The rate hike will occur approximately six months after the launch of Emory’s free, expanded Cliff shuttle bus service, along with the opening of the first of several free Park-n-Ride lots designed to encourage satellite parking by university commuters. Already more than 100 cars a day are using the university-patrolled lot at North DeKalb Mall, and as many as three or four additional satellite lots are under active consideration.

The underlying goal is to serve the University’s sustainability vision, the Clifton Community Partnership initiative and the 2005 Campus Master Plan by reducing the number of single occupancy vehicles entering and leaving campus every day.

Beginning next year, the former subsidy funding will be put toward Emory’s alterative transportation programs and all individual payments made for parking permits will be used solely for parking-related costs.

“I realize that these changes in the parking policy will have an impact on commuters,” said Mike Mandl, executive vice president of finance and administration, “but this change allows us to spend university dollars to support Emory’s vision. We are hopeful that faculty, staff and students will understand and value that ultimately the Clifton Community Partnership initiative will significantly improve the life of University citizens and that our long-term sustainability goals are worthy. Emory simply cannot continue to fund reliance on single occupancy vehicles.”

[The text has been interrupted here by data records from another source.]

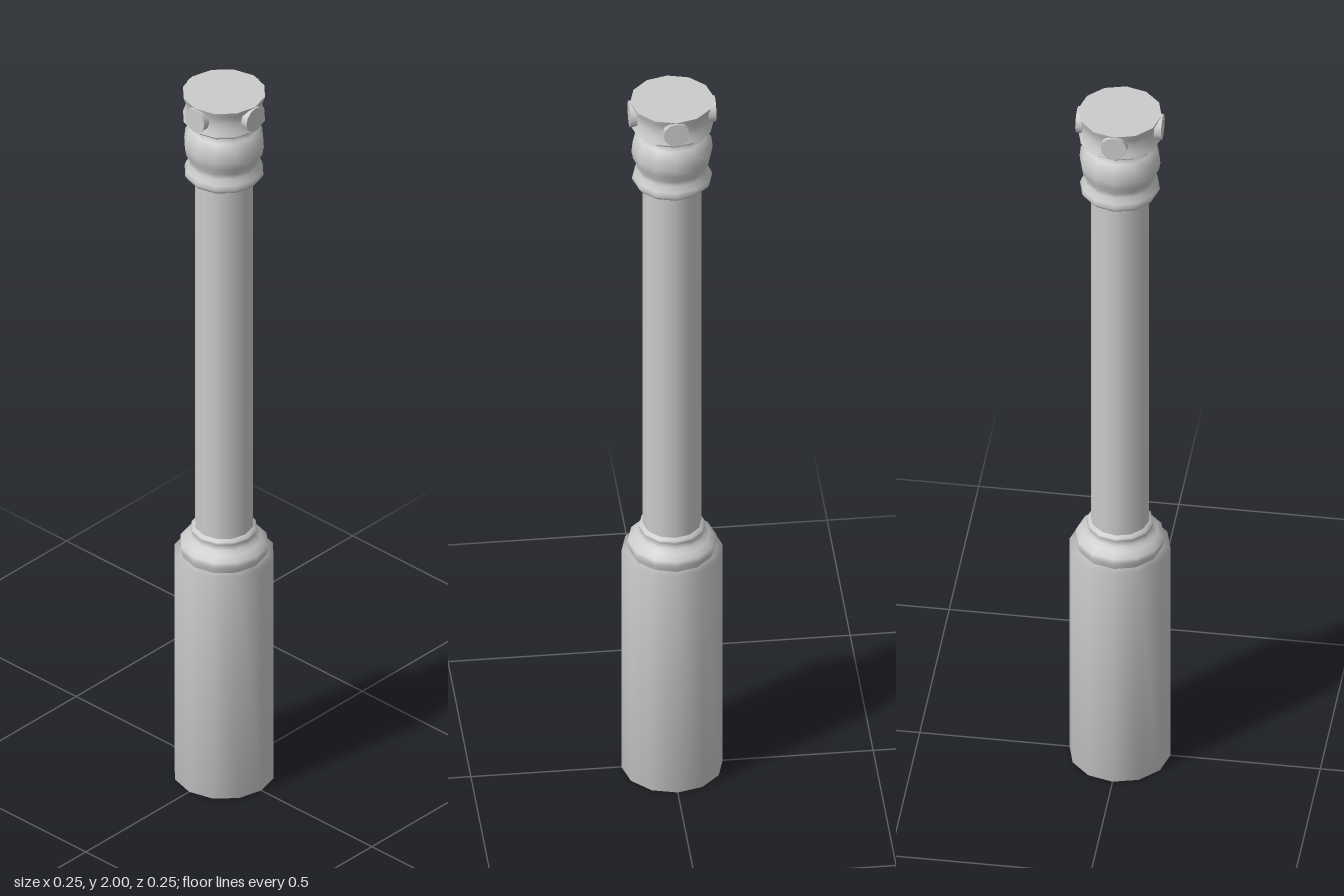
import * as THREE from 'three';

const SIDES = 12;
const material = new THREE.MeshStandardMaterial({ color: 0xcccccc });

// Turned part from [radius, height] pairs listed bottom to top
function turned(name, profile) {
  const points = profile.map(([r, y]) => new THREE.Vector2(r, y));
  const mesh = new THREE.Mesh(new THREE.LatheGeometry(points, SIDES), material);
  mesh.name = name;
  return mesh;
}

export function createModel() {
  const group = new THREE.Group();
  group.name = 'column';

  // Wide pedestal, closed underneath, shaded softly over its edges
  group.add(turned('pedestal', [[0, 0], [0.126, 0], [0.126, 0.65], [0.07, 0.65]]));

  // Moulded collar where the shaft meets the pedestal
  group.add(turned('baseMoulding', [
    [0.105, 0.65], [0.111, 0.668], [0.11, 0.682], [0.094, 0.692], [0.083, 0.703],
    [0.079, 0.712], [0.083, 0.718], [0.082, 0.725], [0.073, 0.73],
  ]));

  // Long plain shaft
  group.add(turned('shaft', [[0.073, 0.7], [0.073, 1.78]]));

  // Bulging capital with a flared lower ring and a narrow neck
  group.add(turned('capital', [
    [0.07, 1.76], [0.094, 1.76], [0.1, 1.77], [0.096, 1.782], [0.087, 1.797],
    [0.087, 1.81], [0.097, 1.83], [0.101, 1.852], [0.098, 1.88], [0.086, 1.9],
    [0.074, 1.908], [0.084, 1.913], [0.085, 1.921], [0.078, 1.926], [0.078, 1.935],
  ]));

  // Waisted top block
  group.add(turned('capSide', [
    [0.104, 1.93], [0.101, 1.938], [0.097, 1.95], [0.095, 1.965],
    [0.097, 1.98], [0.102, 1.992], [0.104, 2],
  ]));
  group.add(turned('capUnderside', [[0, 1.93], [0.104, 1.93]]));
  group.add(turned('capTop', [[0.104, 2], [0, 2]]));

  // Round bosses on the four sides of the top block
  const boss = new THREE.CylinderGeometry(0.033, 0.033, 0.018, SIDES);
  boss.rotateX(Math.PI / 2).translate(0, 1.965, 0.098);
  for (let i = 0; i < 4; i++) {
    const mesh = new THREE.Mesh(boss, material);
    mesh.name = 'boss' + (i + 1);
    mesh.rotation.y = i * Math.PI / 2;
    group.add(mesh);
  }
  return group;
}
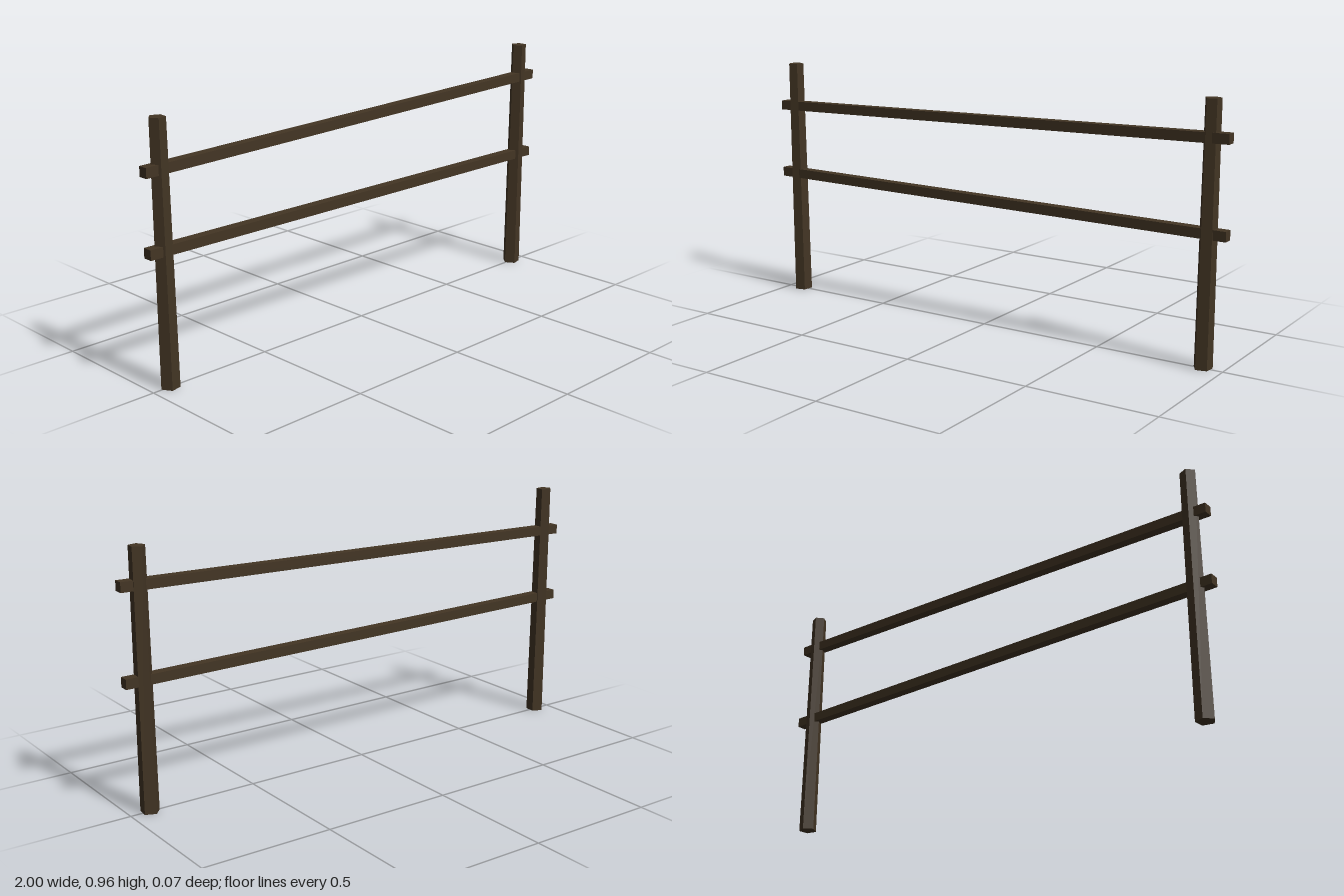
import * as THREE from 'three';

export function createModel() {
  const group = new THREE.Group();
  const wood = new THREE.MeshStandardMaterial({ color: 0x433524 });
  wood.name = 'dark brown wood';
  wood.flatShading = true;

  const add = (name, geometry) => {
    geometry.computeVertexNormals();
    const mesh = new THREE.Mesh(geometry, wood);
    mesh.name = name;
    group.add(mesh);
  };

  // Five-sided tapering post, leaning slightly from its base to its top
  const HEIGHT = 0.96;
  function post(name, baseX, topX) {
    const g = new THREE.CylinderGeometry(0.0305, 0.0355, HEIGHT, 5, 1, false, -Math.PI / 2 - 0.09);
    g.translate(0, HEIGHT / 2, 0);
    const p = g.attributes.position;
    for (let i = 0; i < p.count; i++) {
      p.setX(i, p.getX(i) + THREE.MathUtils.lerp(baseX, topX, p.getY(i) / HEIGHT));
    }
    add(name, g.toNonIndexed());
  }
  post('rightPost', -0.929, -0.934);
  post('leftPost', 0.924, 0.927);

  // Square rail, sheared so that it runs between two end centres [y, z]
  function rail(name, start, end) {
    const g = new THREE.BoxGeometry(2, 0.037, 0.037);
    const p = g.attributes.position;
    for (let i = 0; i < p.count; i++) {
      const t = (p.getX(i) + 1) / 2;
      p.setY(i, p.getY(i) + THREE.MathUtils.lerp(start[0], end[0], t));
      p.setZ(i, p.getZ(i) + THREE.MathUtils.lerp(start[1], end[1], t));
    }
    add(name, g.toNonIndexed());
  }
  rail('upperRail', [0.784, 0.002], [0.827, 0.005]);
  rail('lowerRail', [0.503, 0.005], [0.489, 0.001]);

  return group;
}
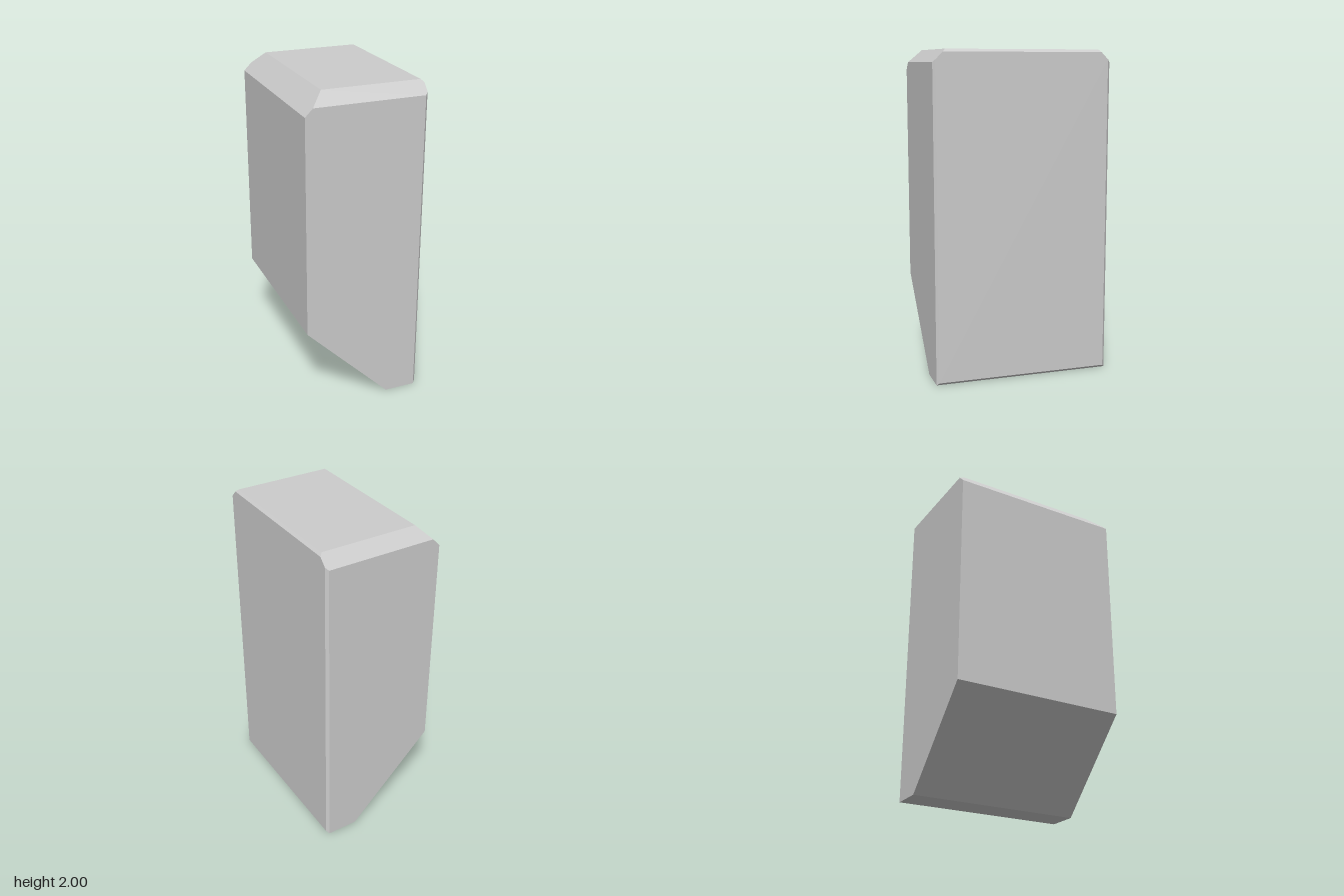
import * as THREE from 'three';
import { ConvexGeometry } from 'three/addons/geometries/ConvexGeometry.js';

const W = 0.371, H = 2, D = 0.549; // half width, height, half depth
const SMALL = 0.016;               // narrow bevel around the +x face
const TOP = 0.075;                 // bevel along the front and back top edges
const SIDE = 0.122;                // bevel along the -x top edge

export function createModel() {
  // Corners of the front half, mirrored to the back
  const corners = [
    // flat underside and the sloped cut below the -x face
    [0.16, 0, D], [W - SMALL, 0, D], [-W, 0.533, D],
    // -x face and its top bevel
    [-W, H - SIDE, D], [-W + SIDE - TOP, H - TOP, D], [-W + SIDE, H, D - TOP],
    // top bevel ends on the +x side
    [W - SMALL, H - TOP, D], [W - SMALL, H, D - TOP],
    // inset +x face
    [W, SMALL, D - SMALL], [W, H - TOP + SMALL, D - SMALL], [W, H - SMALL, D - TOP + SMALL],
  ];
  const points = [];
  for (const [x, y, z] of corners) {
    points.push(new THREE.Vector3(x, y, z), new THREE.Vector3(x, y, -z));
  }

  const material = new THREE.MeshStandardMaterial({ color: 0xcccccc, flatShading: true });
  const block = new THREE.Mesh(new ConvexGeometry(points), material);
  block.name = 'bevelledBlock';

  const model = new THREE.Group();
  model.name = 'bevelledPillar';
  model.add(block);
  return model;
}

Emory leadership is aware that these new rates will disproportionately affect those of modest income. In order to ease this financial burden, University employees who purchase parking passes and earn under $30,000 per year will receive extra payments of $300 for the first year, $200 the second year, $100 the third year and no payment thereafter.

University employees who purchase parking passes and earn between $30,001 and $40,000 per year will receive payments of $200 for the first year of the new parking rates, $100 the second year and no payment thereafter.

How the new fee structure will apply to the special case of part-time employees who choose to park on campus is still under review and will be clarified in the near future.

The new plan will not apply to Emory Healthcare employees, who have a different pay and benefit system.

Alternatives available
So, what are the options for commuters?

Emory offers Eagle permits and Cliff permits for those commuters or students who don’t need to purchase an annual parking pass.

The Eagle permit is designed for those who only need to park on campus occasionally, such as part-time employees and students. This permit costs $75 per year for 20 daily uses. Up to 120 daily uses can be purchased within a 12-month period.

The Cliff permit is designed for commuters who register and participate in Emory’s transportation programs, such as vanpool and carpool, which transport more than 1,000 Emory commuters. The free permit entitles registered commute option participants to 24 daily uses. Up to 40 additional daily uses may be purchased within a 12-month period at a cost of $75 for 20 permits. The Cliff permit can be used in conjunction with Emory’s program to provide free MARTA passes for commuters.

The free Park-n-Ride commuter shuttle service from North DeKalb Mall serves those east Atlanta commuters who travel to campus via Lawrenceville Highway and the Stone Mountain Freeway. These shuttles run to campus weekdays 5:30 a.m.–7p.m.

The North DeKalb Park-n-Ride, barely open three months, continues to be discovered by commuters. Emory’s second Park-n-Ride service is expected to open at Northlake Mall soon.

Another option is the new rent-by-the-hour Flexcar service that provides ‘loaner’ cars for those on campus who need a car to run an errand. Flexcar pays for the insurance, gas, cleaning and maintenance. Emory pays for the initiation fee and first year’s membership dues for faculty and staff and a limited number of free hours to those who use alternative transportation.

For more information on Emory’s transportation options, visit www.ridecliff.org and www.epcs.emory.edu/alttransp/flexcar.html.